(Saved data entries)
□ □ □ □ □

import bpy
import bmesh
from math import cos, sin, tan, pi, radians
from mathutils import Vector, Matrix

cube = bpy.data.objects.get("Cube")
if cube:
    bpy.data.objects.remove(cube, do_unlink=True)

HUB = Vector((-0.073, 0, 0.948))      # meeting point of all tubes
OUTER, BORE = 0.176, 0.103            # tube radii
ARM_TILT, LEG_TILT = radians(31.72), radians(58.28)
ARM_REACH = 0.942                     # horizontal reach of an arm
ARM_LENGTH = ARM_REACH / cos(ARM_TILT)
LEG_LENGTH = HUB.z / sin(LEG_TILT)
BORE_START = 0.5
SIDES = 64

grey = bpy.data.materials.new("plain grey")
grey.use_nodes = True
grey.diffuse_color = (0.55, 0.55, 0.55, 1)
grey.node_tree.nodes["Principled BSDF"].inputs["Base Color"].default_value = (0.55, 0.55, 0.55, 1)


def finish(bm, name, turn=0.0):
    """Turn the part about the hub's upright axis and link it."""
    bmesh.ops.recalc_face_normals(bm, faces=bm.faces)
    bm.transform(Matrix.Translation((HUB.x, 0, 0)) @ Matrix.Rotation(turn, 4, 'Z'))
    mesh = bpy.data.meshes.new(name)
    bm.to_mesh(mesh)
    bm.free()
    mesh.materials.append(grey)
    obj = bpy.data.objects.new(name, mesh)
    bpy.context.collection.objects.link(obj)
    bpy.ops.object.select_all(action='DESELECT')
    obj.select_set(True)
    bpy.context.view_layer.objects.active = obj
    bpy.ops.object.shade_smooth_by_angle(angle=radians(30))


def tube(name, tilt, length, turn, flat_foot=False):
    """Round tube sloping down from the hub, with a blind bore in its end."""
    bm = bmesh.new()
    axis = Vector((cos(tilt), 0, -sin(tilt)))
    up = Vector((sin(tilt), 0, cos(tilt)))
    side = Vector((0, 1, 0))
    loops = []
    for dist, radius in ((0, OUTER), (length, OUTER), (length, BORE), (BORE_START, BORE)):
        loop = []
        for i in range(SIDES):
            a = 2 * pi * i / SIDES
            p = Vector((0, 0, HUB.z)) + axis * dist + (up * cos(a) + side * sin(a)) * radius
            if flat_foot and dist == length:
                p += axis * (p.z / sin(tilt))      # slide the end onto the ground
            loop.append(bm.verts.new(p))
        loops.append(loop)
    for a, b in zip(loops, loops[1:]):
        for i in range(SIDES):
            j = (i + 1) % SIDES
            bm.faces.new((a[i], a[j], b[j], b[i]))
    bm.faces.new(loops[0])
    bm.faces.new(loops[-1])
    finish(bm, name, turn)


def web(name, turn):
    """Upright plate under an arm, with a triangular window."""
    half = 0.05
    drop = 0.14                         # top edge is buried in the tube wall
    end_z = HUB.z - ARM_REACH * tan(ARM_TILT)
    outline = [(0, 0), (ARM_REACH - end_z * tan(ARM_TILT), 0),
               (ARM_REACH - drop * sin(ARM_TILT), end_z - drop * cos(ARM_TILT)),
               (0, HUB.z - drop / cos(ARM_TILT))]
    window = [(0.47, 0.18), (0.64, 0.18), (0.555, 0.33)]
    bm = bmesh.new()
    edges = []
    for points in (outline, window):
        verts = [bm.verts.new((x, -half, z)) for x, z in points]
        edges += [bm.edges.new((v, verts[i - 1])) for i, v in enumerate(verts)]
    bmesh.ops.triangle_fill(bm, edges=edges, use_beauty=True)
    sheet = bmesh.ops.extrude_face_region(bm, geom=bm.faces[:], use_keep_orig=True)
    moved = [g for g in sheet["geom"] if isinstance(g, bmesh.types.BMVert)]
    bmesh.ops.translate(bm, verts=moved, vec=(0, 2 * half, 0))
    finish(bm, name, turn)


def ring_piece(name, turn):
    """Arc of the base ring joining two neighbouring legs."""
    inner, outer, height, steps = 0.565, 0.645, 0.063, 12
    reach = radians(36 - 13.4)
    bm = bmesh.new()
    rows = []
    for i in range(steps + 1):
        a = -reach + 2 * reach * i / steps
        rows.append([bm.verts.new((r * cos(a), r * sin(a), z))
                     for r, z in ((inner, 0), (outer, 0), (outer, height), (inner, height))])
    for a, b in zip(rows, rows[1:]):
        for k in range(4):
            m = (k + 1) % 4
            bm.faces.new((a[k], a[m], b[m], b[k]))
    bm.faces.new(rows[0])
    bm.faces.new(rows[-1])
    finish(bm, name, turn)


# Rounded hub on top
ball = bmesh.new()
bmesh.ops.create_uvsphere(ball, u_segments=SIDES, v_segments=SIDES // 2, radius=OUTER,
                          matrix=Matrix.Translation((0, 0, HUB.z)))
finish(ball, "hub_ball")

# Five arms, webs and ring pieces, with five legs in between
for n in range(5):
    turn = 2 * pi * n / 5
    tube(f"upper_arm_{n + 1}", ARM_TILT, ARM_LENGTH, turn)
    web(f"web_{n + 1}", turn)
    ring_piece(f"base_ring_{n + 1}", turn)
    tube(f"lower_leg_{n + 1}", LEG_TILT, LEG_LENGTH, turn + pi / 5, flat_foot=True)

□ □ □ □ □

◆ **WHAT IS EXPECTED**
Would you please print every record exactly as written?

◆ **ANSWER AREA**
import bpy
import bmesh
from math import cos, sin, tan, pi, radians
from mathutils import Vector, Matrix

cube = bpy.data.objects.get("Cube")
if cube:
    bpy.data.objects.remove(cube, do_unlink=True)

HUB = Vector((-0.073, 0, 0.948))      # meeting point of all tubes
OUTER, BORE = 0.176, 0.103            # tube radii
ARM_TILT, LEG_TILT = radians(31.72), radians(58.28)
ARM_REACH = 0.942                     # horizontal reach of an arm
ARM_LENGTH = ARM_REACH / cos(ARM_TILT)
LEG_LENGTH = HUB.z / sin(LEG_TILT)
BORE_START = 0.5
SIDES = 64

grey = bpy.data.materials.new("plain grey")
grey.use_nodes = True
grey.diffuse_color = (0.55, 0.55, 0.55, 1)
grey.node_tree.nodes["Principled BSDF"].inputs["Base Color"].default_value = (0.55, 0.55, 0.55, 1)


def finish(bm, name, turn=0.0):
    """Turn the part about the hub's upright axis and link it."""
    bmesh.ops.recalc_face_normals(bm, faces=bm.faces)
    bm.transform(Matrix.Translation((HUB.x, 0, 0)) @ Matrix.Rotation(turn, 4, 'Z'))
    mesh = bpy.data.meshes.new(name)
    bm.to_mesh(mesh)
    bm.free()
    mesh.materials.append(grey)
    obj = bpy.data.objects.new(name, mesh)
    bpy.context.collection.objects.link(obj)
    bpy.ops.object.select_all(action='DESELECT')
    obj.select_set(True)
    bpy.context.view_layer.objects.active = obj
    bpy.ops.object.shade_smooth_by_angle(angle=radians(30))


def tube(name, tilt, length, turn, flat_foot=False):
    """Round tube sloping down from the hub, with a blind bore in its end."""
    bm = bmesh.new()
    axis = Vector((cos(tilt), 0, -sin(tilt)))
    up = Vector((sin(tilt), 0, cos(tilt)))
    side = Vector((0, 1, 0))
    loops = []
    for dist, radius in ((0, OUTER), (length, OUTER), (length, BORE), (BORE_START, BORE)):
        loop = []
        for i in range(SIDES):
            a = 2 * pi * i / SIDES
            p = Vector((0, 0, HUB.z)) + axis * dist + (up * cos(a) + side * sin(a)) * radius
            if flat_foot and dist == length:
                p += axis * (p.z / sin(tilt))      # slide the end onto the ground
            loop.append(bm.verts.new(p))
        loops.append(loop)
    for a, b in zip(loops, loops[1:]):
        for i in range(SIDES):
            j = (i + 1) % SIDES
            bm.faces.new((a[i], a[j], b[j], b[i]))
    bm.faces.new(loops[0])
    bm.faces.new(loops[-1])
    finish(bm, name, turn)


def web(name, turn):
    """Upright plate under an arm, with a triangular window."""
    half = 0.05
    drop = 0.14                         # top edge is buried in the tube wall
    end_z = HUB.z - ARM_REACH * tan(ARM_TILT)
    outline = [(0, 0), (ARM_REACH - end_z * tan(ARM_TILT), 0),
               (ARM_REACH - drop * sin(ARM_TILT), end_z - drop * cos(ARM_TILT)),
               (0, HUB.z - drop / cos(ARM_TILT))]
    window = [(0.47, 0.18), (0.64, 0.18), (0.555, 0.33)]
    bm = bmesh.new()
    edges = []
    for points in (outline, window):
        verts = [bm.verts.new((x, -half, z)) for x, z in points]
        edges += [bm.edges.new((v, verts[i - 1])) for i, v in enumerate(verts)]
    bmesh.ops.triangle_fill(bm, edges=edges, use_beauty=True)
    sheet = bmesh.ops.extrude_face_region(bm, geom=bm.faces[:], use_keep_orig=True)
    moved = [g for g in sheet["geom"] if isinstance(g, bmesh.types.BMVert)]
    bmesh.ops.translate(bm, verts=moved, vec=(0, 2 * half, 0))
    finish(bm, name, turn)


def ring_piece(name, turn):
    """Arc of the base ring joining two neighbouring legs."""
    inner, outer, height, steps = 0.565, 0.645, 0.063, 12
    reach = radians(36 - 13.4)
    bm = bmesh.new()
    rows = []
    for i in range(steps + 1):
        a = -reach + 2 * reach * i / steps
        rows.append([bm.verts.new((r * cos(a), r * sin(a), z))
                     for r, z in ((inner, 0), (outer, 0), (outer, height), (inner, height))])
    for a, b in zip(rows, rows[1:]):
        for k in range(4):
            m = (k + 1) % 4
            bm.faces.new((a[k], a[m], b[m], b[k]))
    bm.faces.new(rows[0])
    bm.faces.new(rows[-1])
    finish(bm, name, turn)


# Rounded hub on top
ball = bmesh.new()
bmesh.ops.create_uvsphere(ball, u_segments=SIDES, v_segments=SIDES // 2, radius=OUTER,
                          matrix=Matrix.Translation((0, 0, HUB.z)))
finish(ball, "hub_ball")

# Five arms, webs and ring pieces, with five legs in between
for n in range(5):
    turn = 2 * pi * n / 5
    tube(f"upper_arm_{n + 1}", ARM_TILT, ARM_LENGTH, turn)
    web(f"web_{n + 1}", turn)
    ring_piece(f"base_ring_{n + 1}", turn)
    tube(f"lower_leg_{n + 1}", LEG_TILT, LEG_LENGTH, turn + pi / 5, flat_foot=True)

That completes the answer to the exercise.